Please restate the lines shown below exactly, every one of them.

START Input material

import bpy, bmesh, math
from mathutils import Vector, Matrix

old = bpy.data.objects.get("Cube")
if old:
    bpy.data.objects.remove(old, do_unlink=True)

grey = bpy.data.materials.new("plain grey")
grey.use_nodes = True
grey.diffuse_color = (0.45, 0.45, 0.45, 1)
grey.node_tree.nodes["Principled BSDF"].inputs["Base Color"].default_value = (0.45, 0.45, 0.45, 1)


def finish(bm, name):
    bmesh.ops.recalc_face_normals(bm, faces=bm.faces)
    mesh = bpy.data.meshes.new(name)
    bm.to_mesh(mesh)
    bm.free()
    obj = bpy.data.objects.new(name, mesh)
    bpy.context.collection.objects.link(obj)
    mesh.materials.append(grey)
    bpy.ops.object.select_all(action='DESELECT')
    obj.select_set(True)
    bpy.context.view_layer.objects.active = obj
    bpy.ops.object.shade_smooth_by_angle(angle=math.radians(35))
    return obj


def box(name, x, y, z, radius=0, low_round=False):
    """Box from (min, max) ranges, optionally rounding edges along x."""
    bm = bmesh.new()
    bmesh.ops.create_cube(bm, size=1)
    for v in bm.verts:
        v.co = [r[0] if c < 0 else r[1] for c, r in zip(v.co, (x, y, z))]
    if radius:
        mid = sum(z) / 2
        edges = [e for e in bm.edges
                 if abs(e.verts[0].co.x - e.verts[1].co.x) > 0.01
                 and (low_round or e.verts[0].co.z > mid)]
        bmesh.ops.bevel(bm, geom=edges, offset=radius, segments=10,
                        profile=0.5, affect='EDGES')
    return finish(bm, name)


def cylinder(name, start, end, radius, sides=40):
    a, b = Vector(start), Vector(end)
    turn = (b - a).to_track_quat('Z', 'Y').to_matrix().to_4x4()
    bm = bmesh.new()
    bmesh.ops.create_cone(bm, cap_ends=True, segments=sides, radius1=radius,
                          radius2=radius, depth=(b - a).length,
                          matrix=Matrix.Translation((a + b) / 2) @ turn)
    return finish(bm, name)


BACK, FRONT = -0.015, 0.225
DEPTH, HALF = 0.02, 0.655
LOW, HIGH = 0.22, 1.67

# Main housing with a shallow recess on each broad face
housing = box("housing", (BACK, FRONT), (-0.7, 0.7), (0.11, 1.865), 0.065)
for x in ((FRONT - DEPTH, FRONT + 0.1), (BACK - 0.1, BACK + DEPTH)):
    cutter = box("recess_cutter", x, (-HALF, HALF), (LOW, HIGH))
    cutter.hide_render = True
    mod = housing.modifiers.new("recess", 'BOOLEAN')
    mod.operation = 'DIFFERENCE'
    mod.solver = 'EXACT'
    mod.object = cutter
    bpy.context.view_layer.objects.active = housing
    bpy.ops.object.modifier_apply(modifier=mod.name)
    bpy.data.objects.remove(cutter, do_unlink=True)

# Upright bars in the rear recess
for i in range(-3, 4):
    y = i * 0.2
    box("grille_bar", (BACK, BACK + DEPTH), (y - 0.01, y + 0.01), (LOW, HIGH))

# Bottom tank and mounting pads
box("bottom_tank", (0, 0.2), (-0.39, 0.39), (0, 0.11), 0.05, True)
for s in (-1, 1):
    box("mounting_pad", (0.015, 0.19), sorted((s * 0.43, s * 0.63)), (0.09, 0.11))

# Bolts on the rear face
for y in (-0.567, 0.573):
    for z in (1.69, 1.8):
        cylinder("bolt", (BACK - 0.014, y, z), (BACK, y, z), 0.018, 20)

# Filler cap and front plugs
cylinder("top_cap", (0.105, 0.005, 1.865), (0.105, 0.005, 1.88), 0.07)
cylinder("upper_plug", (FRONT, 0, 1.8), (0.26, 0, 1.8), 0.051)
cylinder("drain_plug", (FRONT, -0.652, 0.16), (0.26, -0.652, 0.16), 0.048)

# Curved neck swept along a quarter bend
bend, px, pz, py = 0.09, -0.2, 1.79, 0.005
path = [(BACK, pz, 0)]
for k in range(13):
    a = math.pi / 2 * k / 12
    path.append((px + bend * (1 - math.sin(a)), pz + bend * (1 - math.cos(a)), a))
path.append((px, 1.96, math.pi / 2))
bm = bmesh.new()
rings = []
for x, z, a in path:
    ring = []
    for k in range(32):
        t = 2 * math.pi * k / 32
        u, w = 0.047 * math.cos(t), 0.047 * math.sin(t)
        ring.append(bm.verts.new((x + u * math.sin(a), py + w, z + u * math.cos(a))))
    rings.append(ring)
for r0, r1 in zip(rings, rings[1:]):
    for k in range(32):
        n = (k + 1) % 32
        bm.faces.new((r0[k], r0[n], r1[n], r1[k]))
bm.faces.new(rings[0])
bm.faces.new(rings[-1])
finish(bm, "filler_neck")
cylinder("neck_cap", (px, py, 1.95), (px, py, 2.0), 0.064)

END Input material

• _Expected answer_
import bpy, bmesh, math
from mathutils import Vector, Matrix

old = bpy.data.objects.get("Cube")
if old:
    bpy.data.objects.remove(old, do_unlink=True)

grey = bpy.data.materials.new("plain grey")
grey.use_nodes = True
grey.diffuse_color = (0.45, 0.45, 0.45, 1)
grey.node_tree.nodes["Principled BSDF"].inputs["Base Color"].default_value = (0.45, 0.45, 0.45, 1)


def finish(bm, name):
    bmesh.ops.recalc_face_normals(bm, faces=bm.faces)
    mesh = bpy.data.meshes.new(name)
    bm.to_mesh(mesh)
    bm.free()
    obj = bpy.data.objects.new(name, mesh)
    bpy.context.collection.objects.link(obj)
    mesh.materials.append(grey)
    bpy.ops.object.select_all(action='DESELECT')
    obj.select_set(True)
    bpy.context.view_layer.objects.active = obj
    bpy.ops.object.shade_smooth_by_angle(angle=math.radians(35))
    return obj


def box(name, x, y, z, radius=0, low_round=False):
    """Box from (min, max) ranges, optionally rounding edges along x."""
    bm = bmesh.new()
    bmesh.ops.create_cube(bm, size=1)
    for v in bm.verts:
        v.co = [r[0] if c < 0 else r[1] for c, r in zip(v.co, (x, y, z))]
    if radius:
        mid = sum(z) / 2
        edges = [e for e in bm.edges
                 if abs(e.verts[0].co.x - e.verts[1].co.x) > 0.01
                 and (low_round or e.verts[0].co.z > mid)]
        bmesh.ops.bevel(bm, geom=edges, offset=radius, segments=10,
                        profile=0.5, affect='EDGES')
    return finish(bm, name)


def cylinder(name, start, end, radius, sides=40):
    a, b = Vector(start), Vector(end)
    turn = (b - a).to_track_quat('Z', 'Y').to_matrix().to_4x4()
    bm = bmesh.new()
    bmesh.ops.create_cone(bm, cap_ends=True, segments=sides, radius1=radius,
                          radius2=radius, depth=(b - a).length,
                          matrix=Matrix.Translation((a + b) / 2) @ turn)
    return finish(bm, name)


BACK, FRONT = -0.015, 0.225
DEPTH, HALF = 0.02, 0.655
LOW, HIGH = 0.22, 1.67

# Main housing with a shallow recess on each broad face
housing = box("housing", (BACK, FRONT), (-0.7, 0.7), (0.11, 1.865), 0.065)
for x in ((FRONT - DEPTH, FRONT + 0.1), (BACK - 0.1, BACK + DEPTH)):
    cutter = box("recess_cutter", x, (-HALF, HALF), (LOW, HIGH))
    cutter.hide_render = True
    mod = housing.modifiers.new("recess", 'BOOLEAN')
    mod.operation = 'DIFFERENCE'
    mod.solver = 'EXACT'
    mod.object = cutter
    bpy.context.view_layer.objects.active = housing
    bpy.ops.object.modifier_apply(modifier=mod.name)
    bpy.data.objects.remove(cutter, do_unlink=True)

# Upright bars in the rear recess
for i in range(-3, 4):
    y = i * 0.2
    box("grille_bar", (BACK, BACK + DEPTH), (y - 0.01, y + 0.01), (LOW, HIGH))

# Bottom tank and mounting pads
box("bottom_tank", (0, 0.2), (-0.39, 0.39), (0, 0.11), 0.05, True)
for s in (-1, 1):
    box("mounting_pad", (0.015, 0.19), sorted((s * 0.43, s * 0.63)), (0.09, 0.11))

# Bolts on the rear face
for y in (-0.567, 0.573):
    for z in (1.69, 1.8):
        cylinder("bolt", (BACK - 0.014, y, z), (BACK, y, z), 0.018, 20)

# Filler cap and front plugs
cylinder("top_cap", (0.105, 0.005, 1.865), (0.105, 0.005, 1.88), 0.07)
cylinder("upper_plug", (FRONT, 0, 1.8), (0.26, 0, 1.8), 0.051)
cylinder("drain_plug", (FRONT, -0.652, 0.16), (0.26, -0.652, 0.16), 0.048)

# Curved neck swept along a quarter bend
bend, px, pz, py = 0.09, -0.2, 1.79, 0.005
path = [(BACK, pz, 0)]
for k in range(13):
    a = math.pi / 2 * k / 12
    path.append((px + bend * (1 - math.sin(a)), pz + bend * (1 - math.cos(a)), a))
path.append((px, 1.96, math.pi / 2))
bm = bmesh.new()
rings = []
for x, z, a in path:
    ring = []
    for k in range(32):
        t = 2 * math.pi * k / 32
        u, w = 0.047 * math.cos(t), 0.047 * math.sin(t)
        ring.append(bm.verts.new((x + u * math.sin(a), py + w, z + u * math.cos(a))))
    rings.append(ring)
for r0, r1 in zip(rings, rings[1:]):
    for k in range(32):
        n = (k + 1) % 32
        bm.faces.new((r0[k], r0[n], r1[n], r1[k]))
bm.faces.new(rings[0])
bm.faces.new(rings[-1])
finish(bm, "filler_neck")
cylinder("neck_cap", (px, py, 1.95), (px, py, 2.0), 0.064)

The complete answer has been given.